A concert programme that includes both Holst and Vaughan Williams is as right as strawberries and cream at Wimbledon. As great friends who supported and guided each other in their work for over forty years, the similarities and differences in their output is fascinating. Hearing Holst’s glittering The Planets alongside a relatively minor work by Vaughan Williams, the Five Variants of Dives and Lazarus, showed us the supreme technical brilliance of the former shining through every bar, and the more understated, but emotionally satisfying oeuvre of the latter.

For Holst The Planets was the work that put his name on the international map of composers and remains one of the most popular orchestral works of the twentieth century, but it also became a benchmark that all his subsequent works were measured against. Generally the public and critics were disappointed with most of his works after the First World War. Contrastingly Vaughan Williams, whose early popular success with the Tallis Fantasia and The Lark Ascending also created expectations, used this success as a platform to build a rich and varied style, resulting in him become the leading British composer of his generation.

The Five Variants of Dives and Lazarus from 1939 kicked off the evening in the full golden glow of the LSO strings. A twelve-minute work, written at a time when the composer was newly in love with his second wife to be, Ursula, it has a concentrated sweetness that flowered also in the Serenade to Music and the Fifth Symphony of the same period. Sir Mark Elder found the perfect path through the layers of the variants, creating a rounded sense of fulfilment and of an experience that was more than the sum of its parts, as is the way so often with V.W.

The performance of the Brahms Double Concerto that followed was a more routine affair. The last of the composer’s four concertos and his final orchestral work, it has a passionate mellowness which is quite elusive. The problem with this performance was that the intense moments in the score were not acknowledged sufficiently, creating a homogenised effect particularly in the first movement. This might have partly been the result of the soloists, Roman Simonvić and Tim Hugh, being the orchestral leader and principal cello of the orchestra in their day jobs and not always presenting themselves as soloists. There’s a case to be made for the chamber-like qualities of the piece, but it’s also important to remember that violin part was written for Joseph Joachim. Elder’s choice of tempi was not always ideal, sometimes heavy-footed in the first movement, too fast in the “Andante” and not fast enough in the finale. However, it wasn’t a bad performance despite the tempo choices and the soloists were admirably in tune with each other, though in the end it just didn’t catch fire.

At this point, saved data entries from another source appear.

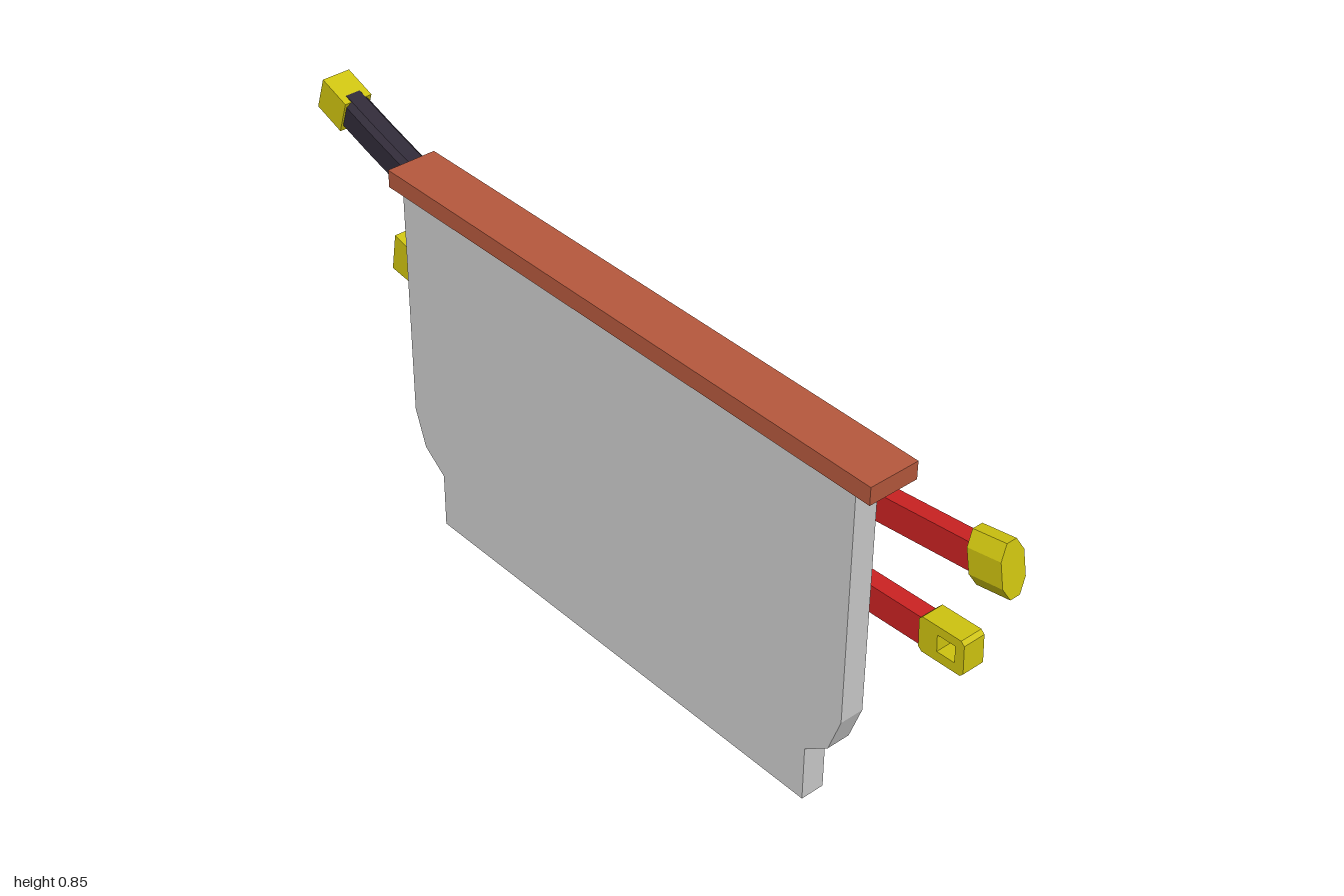
import * as THREE from 'three';

const mat = (color, extra = {}) => new THREE.MeshStandardMaterial({ color, flatShading: true, ...extra });
const GREY = mat(0xcccccc), WOOD = mat(0xb5583d), RED = mat(0xcc2222), GOLD = mat(0xcfc410), BLACK = mat(0x302a38);

function add(parent, name, geometry, material, x = 0, y = 0, z = 0, tilt = 0) {
  const mesh = new THREE.Mesh(geometry, material);
  mesh.name = name;
  mesh.position.set(x, y, z);
  mesh.rotation.x = tilt;
  parent.add(mesh);
  return mesh;
}

const polygon = (pts) => new THREE.Shape(pts.map(([a, b]) => new THREE.Vector2(a, b)));

// Slab drawn in x/y, centred on its depth along z
function slab(shape, depth) {
  const g = new THREE.ExtrudeGeometry(shape, { depth, bevelEnabled: false });
  return g.translate(0, 0, -depth / 2);
}
// Slab drawn in z/y, thickness along x
const sideSlab = (shape, depth) => slab(shape, depth).rotateY(-Math.PI / 2);

// Rectangle with cut corners
function chamfered(w, h, cx, cy) {
  const a = w / 2, b = h / 2;
  return [[a, -b + cy], [a, b - cy], [a - cx, b], [-a + cx, b], [-a, b - cy], [-a, -b + cy], [-a + cx, -b], [a - cx, -b]];
}

// Straight bar between two [z, y] points
function bar(parent, name, material, x, a, b, w, h) {
  const dz = b[0] - a[0], dy = b[1] - a[1];
  return add(parent, name, new THREE.BoxGeometry(w, h, Math.hypot(dz, dy)), material,
    x, (a[1] + b[1]) / 2, (a[0] + b[0]) / 2, Math.atan2(-dy, dz));
}

// Curved scabbard: chamfered section swept along [z, y] points from +z to -z
function sweep(points, w, h, endScale) {
  const curve = new THREE.CatmullRomCurve3(points.map(([z, y]) => new THREE.Vector3(0, y, z)));
  const section = chamfered(w, h, w * 0.2, h * 0.16), n = section.length, steps = 12;
  const pos = [], index = [];
  for (let i = 0; i <= steps; i++) {
    const p = curve.getPoint(i / steps), t = curve.getTangent(i / steps);
    const s = 1 + (endScale - 1) * i / steps;
    for (const [sx, sy] of section) pos.push(sx * s, p.y - t.z * sy * s, p.z + t.y * sy * s);
  }
  for (let i = 0; i < steps; i++) for (let j = 0; j < n; j++) {
    const a = i * n + j, b = i * n + (j + 1) % n;
    index.push(a, a + n, b, b, a + n, b + n);
  }
  const last = steps * n;
  for (let j = 1; j < n - 1; j++) {
    index.push(0, j, j + 1);
    index.push(last, last + j + 1, last + j);
  }
  const g = new THREE.BufferGeometry();
  g.setAttribute('position', new THREE.Float32BufferAttribute(pos, 3));
  g.setIndex(index);
  const flat = g.toNonIndexed();
  flat.computeVertexNormals();
  return flat;
}

// Cord loop around a scabbard with a hanging tassel
function tassel(parent, x, y, z, w, h, tilt = 0) {
  const g = new THREE.Group();
  g.name = 'tassel';
  g.position.set(x, y, z);
  g.rotation.x = tilt;
  const loop = chamfered(w + 0.012, h + 0.014, w * 0.25, h * 0.2).map(([a, b]) => new THREE.Vector3(a, b, 0));
  const path = new THREE.CatmullRomCurve3(loop, true, 'catmullrom', 0.2);
  add(g, 'cord', new THREE.TubeGeometry(path, 24, 0.007, 5, true), RED);
  const low = -h / 2, side = 0.011;
  add(g, 'tasselKnot', new THREE.CylinderGeometry(0.012, 0.012, 0.016, 6), RED, side, low - 0.008, 0);
  add(g, 'tasselBand', new THREE.CylinderGeometry(0.011, 0.015, 0.035, 6), GOLD, side, low - 0.03, 0);
  add(g, 'tasselFringe', new THREE.CylinderGeometry(0.013, 0.026, 0.028, 6), RED, side, low - 0.06, 0);
  parent.add(g);
}

// Stand: back board, top rail and hooks
function buildStand() {
  const stand = new THREE.Group();
  stand.name = 'stand';
  const board = polygon([[0.645, 0], [0.645, 0.13], [0.705, 0.175], [0.735, 0.26], [0.735, 0.8],
    [-0.565, 0.8], [-0.565, 0.26], [-0.535, 0.175], [-0.475, 0.13], [-0.475, 0]]);
  add(stand, 'backBoard', sideSlab(board, 0.055), GREY, -0.0875);
  add(stand, 'topRail', new THREE.BoxGeometry(0.116, 0.04, 1.38), WOOD, -0.061, 0.815, 0.083);
  const hook = slab(polygon([[-0.062, 0], [0.06, 0], [0.1, 0.033], [0.116, 0.086], [0.085, 0.086],
    [0.074, 0.058], [0.05, 0.042], [-0.015, 0.042], [-0.033, 0.058], [-0.04, 0.086], [-0.062, 0.086]]), 0.02);
  for (const [y, ...zs] of [[0.527, 0.415, -0.245], [0.316, 0.343, -0.172], [0.094, 0.27, -0.102]])
    for (const z of zs) add(stand, 'hook', hook, GREY, 0, y, z);
  return stand;
}

// Long sword: octagonal pommel and plain rectangular guard
function buildLongSword() {
  const g = new THREE.Group(), x = 0.019;
  g.name = 'longSword';
  add(g, 'pommel', slab(polygon(chamfered(0.058, 0.115, 0.017, 0.03)), 0.08), GOLD, x, 0.708, 0.95, -0.18);
  bar(g, 'handle', RED, x, [0.465, 0.65], [0.94, 0.704], 0.036, 0.062);
  bar(g, 'collar', GOLD, x, [0.445, 0.649], [0.48, 0.652], 0.046, 0.078);
  add(g, 'guard', new THREE.BoxGeometry(0.125, 0.172, 0.02), GOLD, x, 0.648, 0.46, -0.1);
  add(g, 'scabbard', sweep([[0.45, 0.649], [0.25, 0.628], [0.03, 0.62], [-0.2, 0.632], [-0.4, 0.662],
    [-0.6, 0.698], [-0.76, 0.737], [-0.93, 0.791]], 0.058, 0.078, 1), BLACK, x);
  bar(g, 'scabbardCap', GOLD, x, [-0.99, 0.81], [-0.912, 0.783], 0.068, 0.08);
  tassel(g, x, 0.62, 0.05, 0.058, 0.082);
  tassel(g, x, 0.624, -0.133, 0.058, 0.082, 0.12);
  return g;
}

// Middle sword: pierced pommel and winged guard
function buildMiddleSword() {
  const g = new THREE.Group(), x = 0.035;
  g.name = 'middleSword';
  const pommel = polygon(chamfered(0.112, 0.08, 0.008, 0.008));
  pommel.holes.push(new THREE.Path([[-0.01, -0.018], [-0.01, 0.02], [0.034, 0.02], [0.034, -0.018]]
    .map(([a, b]) => new THREE.Vector2(a, b))));
  add(g, 'pommel', sideSlab(pommel, 0.052), GOLD, x, 0.455, 0.852, -0.05);
  bar(g, 'handle', RED, x, [0.37, 0.429], [0.805, 0.45], 0.038, 0.064);
  bar(g, 'collar', GOLD, x, [0.355, 0.429], [0.4, 0.431], 0.046, 0.076);
  // One wing, then the same wing turned half a circle
  const half = [[-0.022, 0.085], [0.034, 0.085], [0.08, 0], [0.054, -0.083], [0.038, -0.067],
    [0.063, 0], [0.033, 0.055], [0.033, -0.06]];
  const guard = [...half, ...half.map(([a, b]) => [-a, -b])];
  add(g, 'guard', slab(polygon(guard), 0.016), GOLD, x, 0.426, 0.372, -0.06);
  add(g, 'scabbard', sweep([[0.37, 0.429], [0.15, 0.421], [-0.05, 0.423], [-0.25, 0.436], [-0.48, 0.458],
    [-0.71, 0.487]], 0.052, 0.078, 0.95), BLACK, x);
  // Flared end cap
  const cap = sideSlab(polygon([[0.049, -0.041], [0.049, 0.041], [-0.049, 0.046], [-0.049, -0.046]]), 0.056);
  add(g, 'scabbardCap', cap, GOLD, x, 0.491, -0.737, 0.17);
  tassel(g, x, 0.422, 0.14, 0.052, 0.08);
  tassel(g, x, 0.422, 0.046, 0.052, 0.08);
  return g;
}

// Short blade: box pommel and small chamfered guard
function buildShortSword() {
  const g = new THREE.Group(), x = 0.022;
  g.name = 'shortSword';
  add(g, 'pommel', new THREE.BoxGeometry(0.05, 0.085, 0.045), GOLD, x, 0.199, 0.398);
  bar(g, 'handle', RED, x, [0.11, 0.194], [0.385, 0.197], 0.036, 0.06);
  const guard = polygon([[0.051, -0.02], [0.051, 0.05], [-0.051, 0.05], [-0.051, -0.02], [-0.038, -0.044],
    [-0.025, -0.05], [0.025, -0.05], [0.038, -0.044]]);
  add(g, 'guard', slab(guard, 0.018), GOLD, x, 0.193, 0.102);
  bar(g, 'collar', GOLD, x, [0.09, 0.194], [0.125, 0.194], 0.046, 0.078);
  add(g, 'scabbard', sweep([[0.1, 0.194], [0, 0.19], [-0.1, 0.194], [-0.22, 0.21], [-0.355, 0.237]],
    0.048, 0.078, 0.86), BLACK, x);
  tassel(g, x, 0.192, 0.05, 0.046, 0.08);
  return g;
}

export function createModel() {
  const model = new THREE.Group();
  model.name = 'swordRack';
  model.add(buildStand(), buildLongSword(), buildMiddleSword(), buildShortSword());
  return model;
}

The same could not be said about the performance of The Planets that rounded off the evening. From the opening 5/4 thumping march of “Mars” it was evident that Elder was not planning on a subtle, symphonic interpretation of the score. He clearly sees the work as a technicolour orchestral tour de force, full of atmosphere and brilliant approachable thematic material, which in a way sums up much of the best of the orchestral writing of the pre-war years. Echoes of Stravinsky, Debussy and Richard Strauss abound, as well as a clear link to Vaughan Williams’ London Symphony in “Jupiter” , first performed shortly before Holst started work on the piece.

Every planet was beautifully characterised. Notably, “Mars has never sounded so battle-hardened, “Jupiter was splendidly positive with depth in the brass sound, “Saturn reached a suitably doom-laden, resonant climax and the distant glimmer of “Neptune was allowed to flow into nothingness without over-emphasising the hushed dynamics until the last breath of the off-stage chorus. A landmark performance by Elder and LSO of a work that never fails to please, but which was presented here with a particular inspiration and freshness.